(Records from a data collection)
----------------

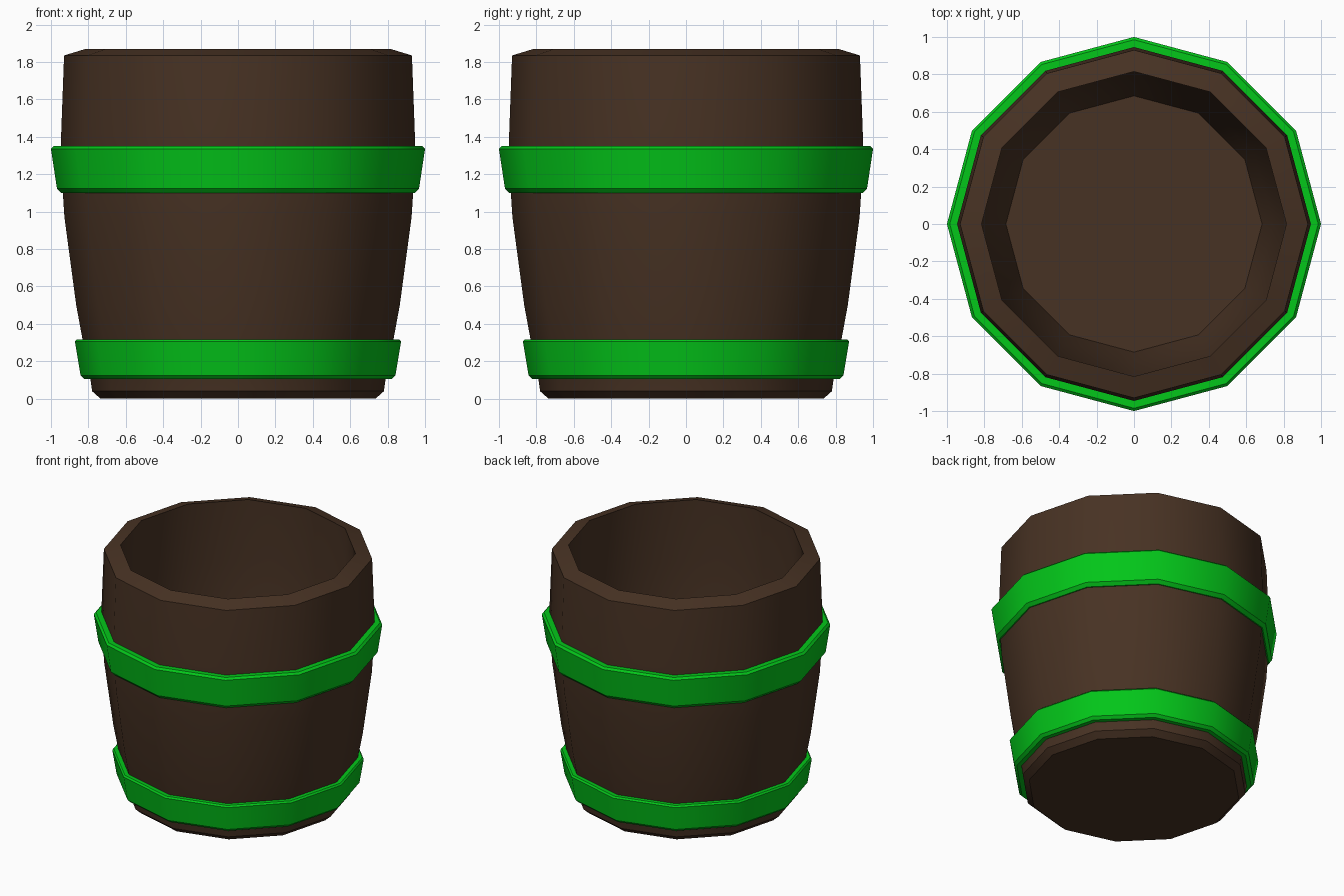
import bpy, bmesh, math

if "Cube" in bpy.data.objects:
    bpy.data.objects.remove(bpy.data.objects["Cube"])

SIDES = 12


def material(name, color):
    m = bpy.data.materials.new(name)
    m.diffuse_color = color
    m.use_nodes = True
    m.node_tree.nodes["Principled BSDF"].inputs["Base Color"].default_value = m.diffuse_color
    return m


def lathe(name, profile, mat, closed_loop):
    """Revolve (radius, z) points; close as a ring or cap both ends."""
    bm = bmesh.new()
    rings = [[bm.verts.new((r * math.cos(2 * math.pi * i / SIDES),
                            r * math.sin(2 * math.pi * i / SIDES), z))
              for i in range(SIDES)] for r, z in profile]
    pairs = list(zip(rings, rings[1:]))
    if closed_loop:
        pairs.append((rings[-1], rings[0]))
    else:
        bm.faces.new(rings[0])
        bm.faces.new(rings[-1])
    for a, b in pairs:
        for i in range(SIDES):
            j = (i + 1) % SIDES
            bm.faces.new((a[i], a[j], b[j], b[i]))
    bmesh.ops.recalc_face_normals(bm, faces=bm.faces)
    me = bpy.data.meshes.new(name)
    bm.to_mesh(me)
    bm.free()
    me.materials.append(mat)
    ob = bpy.data.objects.new(name, me)
    bpy.context.collection.objects.link(ob)
    bpy.ops.object.select_all(action='DESELECT')
    ob.select_set(True)
    bpy.context.view_layer.objects.active = ob
    bpy.ops.object.shade_smooth_by_angle(angle=math.radians(31))
    return ob


wood = material("dark_wood", (0.064, 0.032, 0.017, 1))
green = material("green_metal", (0.001, 0.57, 0.01, 1))

# Barrel: outer wall from the base up, over the sloped rim, down to the floor
lathe("barrel_body", [
    (0.735, 0.0), (0.78, 0.04), (0.79, 0.11), (0.83, 0.31), (0.865, 0.5),
    (0.928, 0.97), (0.943, 1.2), (0.946, 1.4), (0.93, 1.835),
    (0.815, 1.87), (0.83, 1.4), (0.81, 0.97), (0.745, 0.5), (0.685, 0.24),
], wood, False)

# Hoops: flared rings with bevelled edges, seated against the wall
lathe("upper_hoop", [
    (0.925, 1.1), (0.945, 1.1), (0.968, 1.124), (1.0, 1.335),
    (0.985, 1.35), (0.945, 1.35),
], green, True)
lathe("lower_hoop", [
    (0.78, 0.105), (0.822, 0.105), (0.842, 0.125), (0.872, 0.305),
    (0.862, 0.317), (0.82, 0.317),
], green, True)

----------------

» **What needs to be done**: From the first line to the last, return the records exactly and leave the pictures behind.

» **Answer section**:
import bpy, bmesh, math

if "Cube" in bpy.data.objects:
    bpy.data.objects.remove(bpy.data.objects["Cube"])

SIDES = 12


def material(name, color):
    m = bpy.data.materials.new(name)
    m.diffuse_color = color
    m.use_nodes = True
    m.node_tree.nodes["Principled BSDF"].inputs["Base Color"].default_value = m.diffuse_color
    return m


def lathe(name, profile, mat, closed_loop):
    """Revolve (radius, z) points; close as a ring or cap both ends."""
    bm = bmesh.new()
    rings = [[bm.verts.new((r * math.cos(2 * math.pi * i / SIDES),
                            r * math.sin(2 * math.pi * i / SIDES), z))
              for i in range(SIDES)] for r, z in profile]
    pairs = list(zip(rings, rings[1:]))
    if closed_loop:
        pairs.append((rings[-1], rings[0]))
    else:
        bm.faces.new(rings[0])
        bm.faces.new(rings[-1])
    for a, b in pairs:
        for i in range(SIDES):
            j = (i + 1) % SIDES
            bm.faces.new((a[i], a[j], b[j], b[i]))
    bmesh.ops.recalc_face_normals(bm, faces=bm.faces)
    me = bpy.data.meshes.new(name)
    bm.to_mesh(me)
    bm.free()
    me.materials.append(mat)
    ob = bpy.data.objects.new(name, me)
    bpy.context.collection.objects.link(ob)
    bpy.ops.object.select_all(action='DESELECT')
    ob.select_set(True)
    bpy.context.view_layer.objects.active = ob
    bpy.ops.object.shade_smooth_by_angle(angle=math.radians(31))
    return ob


wood = material("dark_wood", (0.064, 0.032, 0.017, 1))
green = material("green_metal", (0.001, 0.57, 0.01, 1))

# Barrel: outer wall from the base up, over the sloped rim, down to the floor
lathe("barrel_body", [
    (0.735, 0.0), (0.78, 0.04), (0.79, 0.11), (0.83, 0.31), (0.865, 0.5),
    (0.928, 0.97), (0.943, 1.2), (0.946, 1.4), (0.93, 1.835),
    (0.815, 1.87), (0.83, 1.4), (0.81, 0.97), (0.745, 0.5), (0.685, 0.24),
], wood, False)

# Hoops: flared rings with bevelled edges, seated against the wall
lathe("upper_hoop", [
    (0.925, 1.1), (0.945, 1.1), (0.968, 1.124), (1.0, 1.335),
    (0.985, 1.35), (0.945, 1.35),
], green, True)
lathe("lower_hoop", [
    (0.78, 0.105), (0.822, 0.105), (0.842, 0.125), (0.872, 0.305),
    (0.862, 0.317), (0.82, 0.317),
], green, True)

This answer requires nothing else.